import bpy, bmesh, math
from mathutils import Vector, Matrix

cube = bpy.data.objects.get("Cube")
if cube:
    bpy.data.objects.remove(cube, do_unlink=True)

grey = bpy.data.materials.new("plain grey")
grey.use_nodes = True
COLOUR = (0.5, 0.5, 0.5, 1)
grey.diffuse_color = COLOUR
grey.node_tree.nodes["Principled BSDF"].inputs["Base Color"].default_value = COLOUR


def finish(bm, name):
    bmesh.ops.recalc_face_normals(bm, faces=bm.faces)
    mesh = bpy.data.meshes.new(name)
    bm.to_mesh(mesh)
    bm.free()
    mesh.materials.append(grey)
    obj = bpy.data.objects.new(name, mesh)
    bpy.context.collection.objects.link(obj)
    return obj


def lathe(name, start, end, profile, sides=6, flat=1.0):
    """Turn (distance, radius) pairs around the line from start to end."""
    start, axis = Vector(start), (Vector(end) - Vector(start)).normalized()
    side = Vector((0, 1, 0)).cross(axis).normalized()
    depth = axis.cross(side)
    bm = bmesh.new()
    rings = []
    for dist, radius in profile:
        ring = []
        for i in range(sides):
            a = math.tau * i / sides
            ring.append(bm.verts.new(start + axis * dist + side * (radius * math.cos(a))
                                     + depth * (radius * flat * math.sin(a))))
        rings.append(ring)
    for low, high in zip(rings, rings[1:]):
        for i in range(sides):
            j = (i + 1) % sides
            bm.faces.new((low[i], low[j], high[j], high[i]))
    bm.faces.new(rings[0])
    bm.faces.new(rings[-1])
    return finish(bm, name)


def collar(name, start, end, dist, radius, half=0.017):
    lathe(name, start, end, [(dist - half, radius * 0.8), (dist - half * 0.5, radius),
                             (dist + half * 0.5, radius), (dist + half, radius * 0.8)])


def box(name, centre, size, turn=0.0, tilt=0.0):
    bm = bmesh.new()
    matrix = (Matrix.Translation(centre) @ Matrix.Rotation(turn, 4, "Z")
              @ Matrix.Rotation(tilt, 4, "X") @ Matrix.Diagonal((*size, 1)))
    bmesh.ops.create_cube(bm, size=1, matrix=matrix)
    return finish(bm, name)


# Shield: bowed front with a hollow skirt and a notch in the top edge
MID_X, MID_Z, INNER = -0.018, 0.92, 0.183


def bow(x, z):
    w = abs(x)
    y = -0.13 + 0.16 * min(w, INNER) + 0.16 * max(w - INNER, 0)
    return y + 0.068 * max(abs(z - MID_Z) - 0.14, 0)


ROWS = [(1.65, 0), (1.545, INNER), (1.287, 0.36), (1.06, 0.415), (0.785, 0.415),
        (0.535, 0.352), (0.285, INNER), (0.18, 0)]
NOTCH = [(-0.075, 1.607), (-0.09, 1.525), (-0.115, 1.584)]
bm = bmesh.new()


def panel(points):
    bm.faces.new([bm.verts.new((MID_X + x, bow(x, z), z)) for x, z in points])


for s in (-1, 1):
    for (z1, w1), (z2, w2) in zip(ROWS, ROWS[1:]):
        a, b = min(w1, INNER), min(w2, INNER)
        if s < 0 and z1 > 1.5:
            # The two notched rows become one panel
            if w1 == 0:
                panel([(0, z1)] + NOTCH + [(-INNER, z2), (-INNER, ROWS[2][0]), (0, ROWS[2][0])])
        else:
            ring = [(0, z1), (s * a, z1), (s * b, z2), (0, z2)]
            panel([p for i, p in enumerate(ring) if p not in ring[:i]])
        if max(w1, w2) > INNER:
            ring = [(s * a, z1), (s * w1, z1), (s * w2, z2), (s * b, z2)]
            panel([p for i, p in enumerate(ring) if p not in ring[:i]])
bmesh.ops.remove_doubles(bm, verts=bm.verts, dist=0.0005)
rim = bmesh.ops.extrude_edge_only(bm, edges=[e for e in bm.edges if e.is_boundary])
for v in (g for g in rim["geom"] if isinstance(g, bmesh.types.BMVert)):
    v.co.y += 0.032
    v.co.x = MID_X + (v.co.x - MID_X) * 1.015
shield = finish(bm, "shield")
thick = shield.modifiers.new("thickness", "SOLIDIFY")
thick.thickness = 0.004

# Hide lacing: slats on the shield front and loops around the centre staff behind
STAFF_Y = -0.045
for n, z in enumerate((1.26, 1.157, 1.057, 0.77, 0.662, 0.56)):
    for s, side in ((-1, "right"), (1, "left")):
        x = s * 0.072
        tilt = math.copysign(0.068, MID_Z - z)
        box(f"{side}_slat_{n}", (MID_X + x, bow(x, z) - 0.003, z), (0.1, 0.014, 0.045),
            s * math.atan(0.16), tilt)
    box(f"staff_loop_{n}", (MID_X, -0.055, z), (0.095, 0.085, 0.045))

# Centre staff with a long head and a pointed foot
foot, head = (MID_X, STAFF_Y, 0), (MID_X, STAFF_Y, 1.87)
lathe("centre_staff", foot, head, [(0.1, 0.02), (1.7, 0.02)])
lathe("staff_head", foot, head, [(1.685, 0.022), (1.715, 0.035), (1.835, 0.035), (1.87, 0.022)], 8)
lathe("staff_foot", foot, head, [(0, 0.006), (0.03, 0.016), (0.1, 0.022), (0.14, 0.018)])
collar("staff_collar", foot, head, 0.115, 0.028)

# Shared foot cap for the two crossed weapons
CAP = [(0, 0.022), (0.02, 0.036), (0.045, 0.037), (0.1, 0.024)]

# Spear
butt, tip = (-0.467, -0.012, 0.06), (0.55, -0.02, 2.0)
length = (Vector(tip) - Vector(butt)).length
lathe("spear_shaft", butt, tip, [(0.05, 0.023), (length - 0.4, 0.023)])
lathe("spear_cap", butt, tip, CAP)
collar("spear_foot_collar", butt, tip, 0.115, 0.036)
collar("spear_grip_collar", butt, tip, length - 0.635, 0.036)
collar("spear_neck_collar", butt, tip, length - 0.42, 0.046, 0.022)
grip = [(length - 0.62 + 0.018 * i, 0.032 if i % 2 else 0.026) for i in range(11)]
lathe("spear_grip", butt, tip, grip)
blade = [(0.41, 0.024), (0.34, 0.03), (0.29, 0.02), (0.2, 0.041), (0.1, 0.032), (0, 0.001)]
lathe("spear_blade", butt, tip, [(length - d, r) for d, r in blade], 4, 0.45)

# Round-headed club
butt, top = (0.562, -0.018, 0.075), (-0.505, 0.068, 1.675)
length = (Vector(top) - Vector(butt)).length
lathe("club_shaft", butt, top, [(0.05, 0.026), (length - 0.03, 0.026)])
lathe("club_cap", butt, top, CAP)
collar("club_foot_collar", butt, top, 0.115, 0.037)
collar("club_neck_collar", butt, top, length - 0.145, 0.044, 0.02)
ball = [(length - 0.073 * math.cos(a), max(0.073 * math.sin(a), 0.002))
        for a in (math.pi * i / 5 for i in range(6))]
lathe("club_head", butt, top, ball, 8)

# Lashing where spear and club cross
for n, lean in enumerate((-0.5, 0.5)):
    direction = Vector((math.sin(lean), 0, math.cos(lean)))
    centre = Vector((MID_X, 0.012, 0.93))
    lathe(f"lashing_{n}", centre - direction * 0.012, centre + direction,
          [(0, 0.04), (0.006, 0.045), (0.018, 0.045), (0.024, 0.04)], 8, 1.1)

=== Work instruction ===
Output the lines above verbatim and in full.

=== Result of this exercise ===
import bpy, bmesh, math
from mathutils import Vector, Matrix

cube = bpy.data.objects.get("Cube")
if cube:
    bpy.data.objects.remove(cube, do_unlink=True)

grey = bpy.data.materials.new("plain grey")
grey.use_nodes = True
COLOUR = (0.5, 0.5, 0.5, 1)
grey.diffuse_color = COLOUR
grey.node_tree.nodes["Principled BSDF"].inputs["Base Color"].default_value = COLOUR


def finish(bm, name):
    bmesh.ops.recalc_face_normals(bm, faces=bm.faces)
    mesh = bpy.data.meshes.new(name)
    bm.to_mesh(mesh)
    bm.free()
    mesh.materials.append(grey)
    obj = bpy.data.objects.new(name, mesh)
    bpy.context.collection.objects.link(obj)
    return obj


def lathe(name, start, end, profile, sides=6, flat=1.0):
    """Turn (distance, radius) pairs around the line from start to end."""
    start, axis = Vector(start), (Vector(end) - Vector(start)).normalized()
    side = Vector((0, 1, 0)).cross(axis).normalized()
    depth = axis.cross(side)
    bm = bmesh.new()
    rings = []
    for dist, radius in profile:
        ring = []
        for i in range(sides):
            a = math.tau * i / sides
            ring.append(bm.verts.new(start + axis * dist + side * (radius * math.cos(a))
                                     + depth * (radius * flat * math.sin(a))))
        rings.append(ring)
    for low, high in zip(rings, rings[1:]):
        for i in range(sides):
            j = (i + 1) % sides
            bm.faces.new((low[i], low[j], high[j], high[i]))
    bm.faces.new(rings[0])
    bm.faces.new(rings[-1])
    return finish(bm, name)


def collar(name, start, end, dist, radius, half=0.017):
    lathe(name, start, end, [(dist - half, radius * 0.8), (dist - half * 0.5, radius),
                             (dist + half * 0.5, radius), (dist + half, radius * 0.8)])


def box(name, centre, size, turn=0.0, tilt=0.0):
    bm = bmesh.new()
    matrix = (Matrix.Translation(centre) @ Matrix.Rotation(turn, 4, "Z")
              @ Matrix.Rotation(tilt, 4, "X") @ Matrix.Diagonal((*size, 1)))
    bmesh.ops.create_cube(bm, size=1, matrix=matrix)
    return finish(bm, name)


# Shield: bowed front with a hollow skirt and a notch in the top edge
MID_X, MID_Z, INNER = -0.018, 0.92, 0.183


def bow(x, z):
    w = abs(x)
    y = -0.13 + 0.16 * min(w, INNER) + 0.16 * max(w - INNER, 0)
    return y + 0.068 * max(abs(z - MID_Z) - 0.14, 0)


ROWS = [(1.65, 0), (1.545, INNER), (1.287, 0.36), (1.06, 0.415), (0.785, 0.415),
        (0.535, 0.352), (0.285, INNER), (0.18, 0)]
NOTCH = [(-0.075, 1.607), (-0.09, 1.525), (-0.115, 1.584)]
bm = bmesh.new()


def panel(points):
    bm.faces.new([bm.verts.new((MID_X + x, bow(x, z), z)) for x, z in points])


for s in (-1, 1):
    for (z1, w1), (z2, w2) in zip(ROWS, ROWS[1:]):
        a, b = min(w1, INNER), min(w2, INNER)
        if s < 0 and z1 > 1.5:
            # The two notched rows become one panel
            if w1 == 0:
                panel([(0, z1)] + NOTCH + [(-INNER, z2), (-INNER, ROWS[2][0]), (0, ROWS[2][0])])
        else:
            ring = [(0, z1), (s * a, z1), (s * b, z2), (0, z2)]
            panel([p for i, p in enumerate(ring) if p not in ring[:i]])
        if max(w1, w2) > INNER:
            ring = [(s * a, z1), (s * w1, z1), (s * w2, z2), (s * b, z2)]
            panel([p for i, p in enumerate(ring) if p not in ring[:i]])
bmesh.ops.remove_doubles(bm, verts=bm.verts, dist=0.0005)
rim = bmesh.ops.extrude_edge_only(bm, edges=[e for e in bm.edges if e.is_boundary])
for v in (g for g in rim["geom"] if isinstance(g, bmesh.types.BMVert)):
    v.co.y += 0.032
    v.co.x = MID_X + (v.co.x - MID_X) * 1.015
shield = finish(bm, "shield")
thick = shield.modifiers.new("thickness", "SOLIDIFY")
thick.thickness = 0.004

# Hide lacing: slats on the shield front and loops around the centre staff behind
STAFF_Y = -0.045
for n, z in enumerate((1.26, 1.157, 1.057, 0.77, 0.662, 0.56)):
    for s, side in ((-1, "right"), (1, "left")):
        x = s * 0.072
        tilt = math.copysign(0.068, MID_Z - z)
        box(f"{side}_slat_{n}", (MID_X + x, bow(x, z) - 0.003, z), (0.1, 0.014, 0.045),
            s * math.atan(0.16), tilt)
    box(f"staff_loop_{n}", (MID_X, -0.055, z), (0.095, 0.085, 0.045))

# Centre staff with a long head and a pointed foot
foot, head = (MID_X, STAFF_Y, 0), (MID_X, STAFF_Y, 1.87)
lathe("centre_staff", foot, head, [(0.1, 0.02), (1.7, 0.02)])
lathe("staff_head", foot, head, [(1.685, 0.022), (1.715, 0.035), (1.835, 0.035), (1.87, 0.022)], 8)
lathe("staff_foot", foot, head, [(0, 0.006), (0.03, 0.016), (0.1, 0.022), (0.14, 0.018)])
collar("staff_collar", foot, head, 0.115, 0.028)

# Shared foot cap for the two crossed weapons
CAP = [(0, 0.022), (0.02, 0.036), (0.045, 0.037), (0.1, 0.024)]

# Spear
butt, tip = (-0.467, -0.012, 0.06), (0.55, -0.02, 2.0)
length = (Vector(tip) - Vector(butt)).length
lathe("spear_shaft", butt, tip, [(0.05, 0.023), (length - 0.4, 0.023)])
lathe("spear_cap", butt, tip, CAP)
collar("spear_foot_collar", butt, tip, 0.115, 0.036)
collar("spear_grip_collar", butt, tip, length - 0.635, 0.036)
collar("spear_neck_collar", butt, tip, length - 0.42, 0.046, 0.022)
grip = [(length - 0.62 + 0.018 * i, 0.032 if i % 2 else 0.026) for i in range(11)]
lathe("spear_grip", butt, tip, grip)
blade = [(0.41, 0.024), (0.34, 0.03), (0.29, 0.02), (0.2, 0.041), (0.1, 0.032), (0, 0.001)]
lathe("spear_blade", butt, tip, [(length - d, r) for d, r in blade], 4, 0.45)

# Round-headed club
butt, top = (0.562, -0.018, 0.075), (-0.505, 0.068, 1.675)
length = (Vector(top) - Vector(butt)).length
lathe("club_shaft", butt, top, [(0.05, 0.026), (length - 0.03, 0.026)])
lathe("club_cap", butt, top, CAP)
collar("club_foot_collar", butt, top, 0.115, 0.037)
collar("club_neck_collar", butt, top, length - 0.145, 0.044, 0.02)
ball = [(length - 0.073 * math.cos(a), max(0.073 * math.sin(a), 0.002))
        for a in (math.pi * i / 5 for i in range(6))]
lathe("club_head", butt, top, ball, 8)

# Lashing where spear and club cross
for n, lean in enumerate((-0.5, 0.5)):
    direction = Vector((math.sin(lean), 0, math.cos(lean)))
    centre = Vector((MID_X, 0.012, 0.93))
    lathe(f"lashing_{n}", centre - direction * 0.012, centre + direction,
          [(0, 0.04), (0.006, 0.045), (0.018, 0.045), (0.024, 0.04)], 8, 1.1)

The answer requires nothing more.